## EXERCISE REQUIREMENTS
Type the entries out again exactly as they read, but leave every picture behind.

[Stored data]

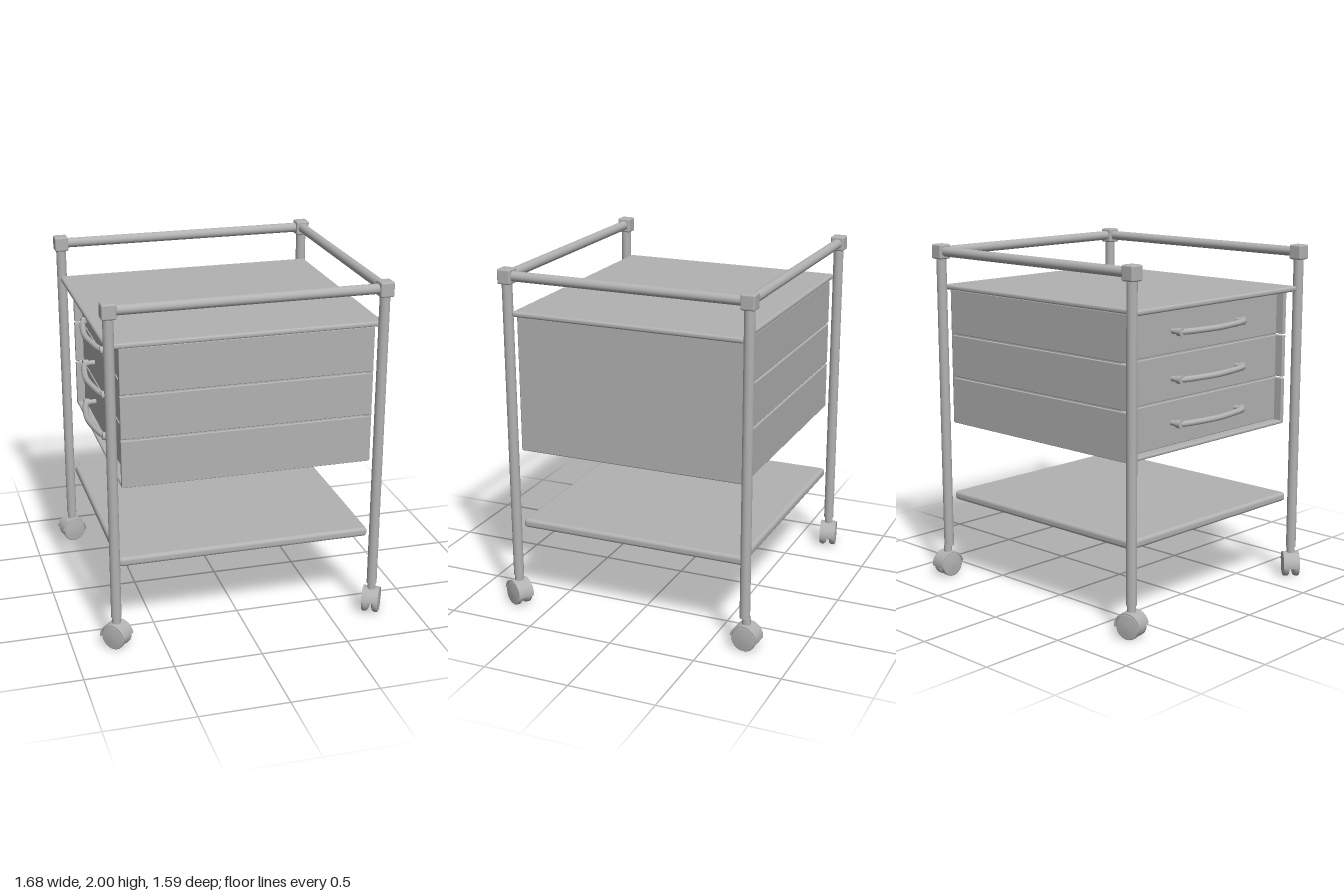
import * as THREE from 'three';
import { RoundedBoxGeometry } from 'three/addons/geometries/RoundedBoxGeometry.js';

const PX = 0.755, PZ = 0.70; // post centres

export function createModel() {
  const model = new THREE.Group();
  model.name = 'drawerTrolley';
  const grey = new THREE.MeshStandardMaterial({ color: 0xb2b2b2 });
  grey.name = 'grey';

  const add = (parent, name, geometry, x = 0, y = 0, z = 0) => {
    const mesh = new THREE.Mesh(geometry, grey);
    mesh.name = name;
    mesh.position.set(x, y, z);
    parent.add(mesh);
    return mesh;
  };
  // rounded box given by its limits
  const block = (parent, name, x0, x1, y0, y1, z0, z1, r = 0.004) =>
    add(parent, name, new RoundedBoxGeometry(x1 - x0, y1 - y0, z1 - z0, 3, r),
      (x0 + x1) / 2, (y0 + y1) / 2, (z0 + z1) / 2);
  const rod = (r, length) => new THREE.CylinderGeometry(r, r, length, 24);

  // posts with corner caps
  for (const sx of [-1, 1]) for (const sz of [-1, 1]) {
    add(model, 'post', rod(0.029, 1.752), sx * PX, 1.064, sz * PZ);
    add(model, 'cornerCap', new RoundedBoxGeometry(0.08, 0.085, 0.08, 3, 0.01),
      sx * PX, 1.9575, sz * PZ);
  }

  // top rails on three sides; the drawer side stays open
  for (const sz of [-1, 1])
    add(model, 'longRail', rod(0.028, 2 * PX - 0.06), 0, 1.958, sz * PZ).rotation.z = Math.PI / 2;
  add(model, 'sideRail', rod(0.028, 2 * PZ - 0.06), PX, 1.958, 0).rotation.x = Math.PI / 2;

  // top plate and lower shelf
  block(model, 'topPlate', -0.77, 0.77, 1.733, 1.764, -0.672, 0.672, 0.013);
  block(model, 'lowerShelf', -0.727, 0.727, 0.474, 0.527, -0.672, 0.672, 0.02);

  // cabinet shell: core, floor, closed end
  const cabinet = new THREE.Group();
  cabinet.name = 'cabinet';
  model.add(cabinet);
  block(cabinet, 'cabinetCore', -0.64, 0.70, 0.96, 1.733, -0.658, 0.658);
  block(cabinet, 'cabinetFloor', -0.698, 0.722, 0.945, 0.965, -0.668, 0.668, 0.008);
  block(cabinet, 'endPanel', 0.69, 0.722, 0.945, 1.737, -0.668, 0.668, 0.008);

  // three tiers: side panels with grooves between, recessed drawer fronts and bowed handles
  const tiers = [[0.947, 1.217, 1.095], [1.227, 1.470, 1.34], [1.480, 1.737, 1.60]];
  const bow = new THREE.CatmullRomCurve3([
    [-0.705, -0.275], [-0.722, -0.23], [-0.74, -0.13], [-0.752, 0],
    [-0.74, 0.13], [-0.722, 0.23], [-0.705, 0.275],
  ].map(([x, z]) => new THREE.Vector3(x, 0, z)));
  for (const [y0, y1, yHandle] of tiers) {
    for (const s of [-1, 1])
      block(cabinet, 'sidePanel', -0.698, 0.712, y0, y1, s * 0.656 - 0.014, s * 0.656 + 0.014);
    block(cabinet, 'drawerFront', -0.652, -0.62, Math.max(y0, 0.97), y1, -0.64, 0.64);
    const handle = new THREE.Group();
    handle.name = 'handle';
    handle.position.y = yHandle;
    cabinet.add(handle);
    add(handle, 'handleBar', new THREE.TubeGeometry(bow, 32, 0.017, 12));
    for (const s of [-1, 1]) {
      add(handle, 'handleFoot', rod(0.015, 0.06), -0.675, 0, s * 0.272).rotation.z = Math.PI / 2;
      add(handle, 'handleKnob', rod(0.022, 0.03), -0.707, 0, s * 0.272).rotation.z = Math.PI / 2;
    }
  }

  // twin-wheel casters, each swivelled differently (axle runs along local x)
  const wheelProfile = [[0, -0.021], [0.05, -0.021], [0.062, -0.017], [0.07, -0.006],
    [0.07, 0.012], [0.064, 0.018], [0, 0.021]].map(([r, h]) => new THREE.Vector2(r, h));
  const wheelGeometry = new THREE.LatheGeometry(wheelProfile, 32);
  const hoodShape = new THREE.Shape();
  hoodShape.absarc(0, 0, 0.08, -0.1, Math.PI * 0.95, false);
  hoodShape.absarc(0, 0, 0.071, Math.PI * 0.95, -0.1, true);
  const hoodGeometry = new THREE.ExtrudeGeometry(hoodShape,
    { depth: 0.096, bevelEnabled: false, curveSegments: 24 });
  hoodGeometry.translate(0, 0, -0.048);
  hoodGeometry.rotateY(Math.PI / 2);

  const addCaster = (x, z, turn) => {
    const caster = new THREE.Group();
    caster.name = 'caster';
    caster.position.set(x, 0.075, z);
    caster.rotation.y = turn;
    model.add(caster);
    for (const s of [-1, 1])
      add(caster, 'wheel', wheelGeometry, s * 0.03).rotation.z = -s * Math.PI / 2;
    add(caster, 'axle', rod(0.02, 0.04)).rotation.z = Math.PI / 2;
    add(caster, 'hood', hoodGeometry);
    add(caster, 'stem', rod(0.024, 0.05), 0, 0.095, 0);
  };
  addCaster(-PX, PZ, Math.PI / 4);
  addCaster(PX, PZ, -Math.PI / 6);
  addCaster(PX, -PZ - 0.01, -0.06);
  addCaster(-PX, -PZ, -1.37);

  return model;
}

## OUTPUT FOR THIS EXERCISE
import * as THREE from 'three';
import { RoundedBoxGeometry } from 'three/addons/geometries/RoundedBoxGeometry.js';

const PX = 0.755, PZ = 0.70; // post centres

export function createModel() {
  const model = new THREE.Group();
  model.name = 'drawerTrolley';
  const grey = new THREE.MeshStandardMaterial({ color: 0xb2b2b2 });
  grey.name = 'grey';

  const add = (parent, name, geometry, x = 0, y = 0, z = 0) => {
    const mesh = new THREE.Mesh(geometry, grey);
    mesh.name = name;
    mesh.position.set(x, y, z);
    parent.add(mesh);
    return mesh;
  };
  // rounded box given by its limits
  const block = (parent, name, x0, x1, y0, y1, z0, z1, r = 0.004) =>
    add(parent, name, new RoundedBoxGeometry(x1 - x0, y1 - y0, z1 - z0, 3, r),
      (x0 + x1) / 2, (y0 + y1) / 2, (z0 + z1) / 2);
  const rod = (r, length) => new THREE.CylinderGeometry(r, r, length, 24);

  // posts with corner caps
  for (const sx of [-1, 1]) for (const sz of [-1, 1]) {
    add(model, 'post', rod(0.029, 1.752), sx * PX, 1.064, sz * PZ);
    add(model, 'cornerCap', new RoundedBoxGeometry(0.08, 0.085, 0.08, 3, 0.01),
      sx * PX, 1.9575, sz * PZ);
  }

  // top rails on three sides; the drawer side stays open
  for (const sz of [-1, 1])
    add(model, 'longRail', rod(0.028, 2 * PX - 0.06), 0, 1.958, sz * PZ).rotation.z = Math.PI / 2;
  add(model, 'sideRail', rod(0.028, 2 * PZ - 0.06), PX, 1.958, 0).rotation.x = Math.PI / 2;

  // top plate and lower shelf
  block(model, 'topPlate', -0.77, 0.77, 1.733, 1.764, -0.672, 0.672, 0.013);
  block(model, 'lowerShelf', -0.727, 0.727, 0.474, 0.527, -0.672, 0.672, 0.02);

  // cabinet shell: core, floor, closed end
  const cabinet = new THREE.Group();
  cabinet.name = 'cabinet';
  model.add(cabinet);
  block(cabinet, 'cabinetCore', -0.64, 0.70, 0.96, 1.733, -0.658, 0.658);
  block(cabinet, 'cabinetFloor', -0.698, 0.722, 0.945, 0.965, -0.668, 0.668, 0.008);
  block(cabinet, 'endPanel', 0.69, 0.722, 0.945, 1.737, -0.668, 0.668, 0.008);

  // three tiers: side panels with grooves between, recessed drawer fronts and bowed handles
  const tiers = [[0.947, 1.217, 1.095], [1.227, 1.470, 1.34], [1.480, 1.737, 1.60]];
  const bow = new THREE.CatmullRomCurve3([
    [-0.705, -0.275], [-0.722, -0.23], [-0.74, -0.13], [-0.752, 0],
    [-0.74, 0.13], [-0.722, 0.23], [-0.705, 0.275],
  ].map(([x, z]) => new THREE.Vector3(x, 0, z)));
  for (const [y0, y1, yHandle] of tiers) {
    for (const s of [-1, 1])
      block(cabinet, 'sidePanel', -0.698, 0.712, y0, y1, s * 0.656 - 0.014, s * 0.656 + 0.014);
    block(cabinet, 'drawerFront', -0.652, -0.62, Math.max(y0, 0.97), y1, -0.64, 0.64);
    const handle = new THREE.Group();
    handle.name = 'handle';
    handle.position.y = yHandle;
    cabinet.add(handle);
    add(handle, 'handleBar', new THREE.TubeGeometry(bow, 32, 0.017, 12));
    for (const s of [-1, 1]) {
      add(handle, 'handleFoot', rod(0.015, 0.06), -0.675, 0, s * 0.272).rotation.z = Math.PI / 2;
      add(handle, 'handleKnob', rod(0.022, 0.03), -0.707, 0, s * 0.272).rotation.z = Math.PI / 2;
    }
  }

  // twin-wheel casters, each swivelled differently (axle runs along local x)
  const wheelProfile = [[0, -0.021], [0.05, -0.021], [0.062, -0.017], [0.07, -0.006],
    [0.07, 0.012], [0.064, 0.018], [0, 0.021]].map(([r, h]) => new THREE.Vector2(r, h));
  const wheelGeometry = new THREE.LatheGeometry(wheelProfile, 32);
  const hoodShape = new THREE.Shape();
  hoodShape.absarc(0, 0, 0.08, -0.1, Math.PI * 0.95, false);
  hoodShape.absarc(0, 0, 0.071, Math.PI * 0.95, -0.1, true);
  const hoodGeometry = new THREE.ExtrudeGeometry(hoodShape,
    { depth: 0.096, bevelEnabled: false, curveSegments: 24 });
  hoodGeometry.translate(0, 0, -0.048);
  hoodGeometry.rotateY(Math.PI / 2);

  const addCaster = (x, z, turn) => {
    const caster = new THREE.Group();
    caster.name = 'caster';
    caster.position.set(x, 0.075, z);
    caster.rotation.y = turn;
    model.add(caster);
    for (const s of [-1, 1])
      add(caster, 'wheel', wheelGeometry, s * 0.03).rotation.z = -s * Math.PI / 2;
    add(caster, 'axle', rod(0.02, 0.04)).rotation.z = Math.PI / 2;
    add(caster, 'hood', hoodGeometry);
    add(caster, 'stem', rod(0.024, 0.05), 0, 0.095, 0);
  };
  addCaster(-PX, PZ, Math.PI / 4);
  addCaster(PX, PZ, -Math.PI / 6);
  addCaster(PX, -PZ - 0.01, -0.06);
  addCaster(-PX, -PZ, -1.37);

  return model;
}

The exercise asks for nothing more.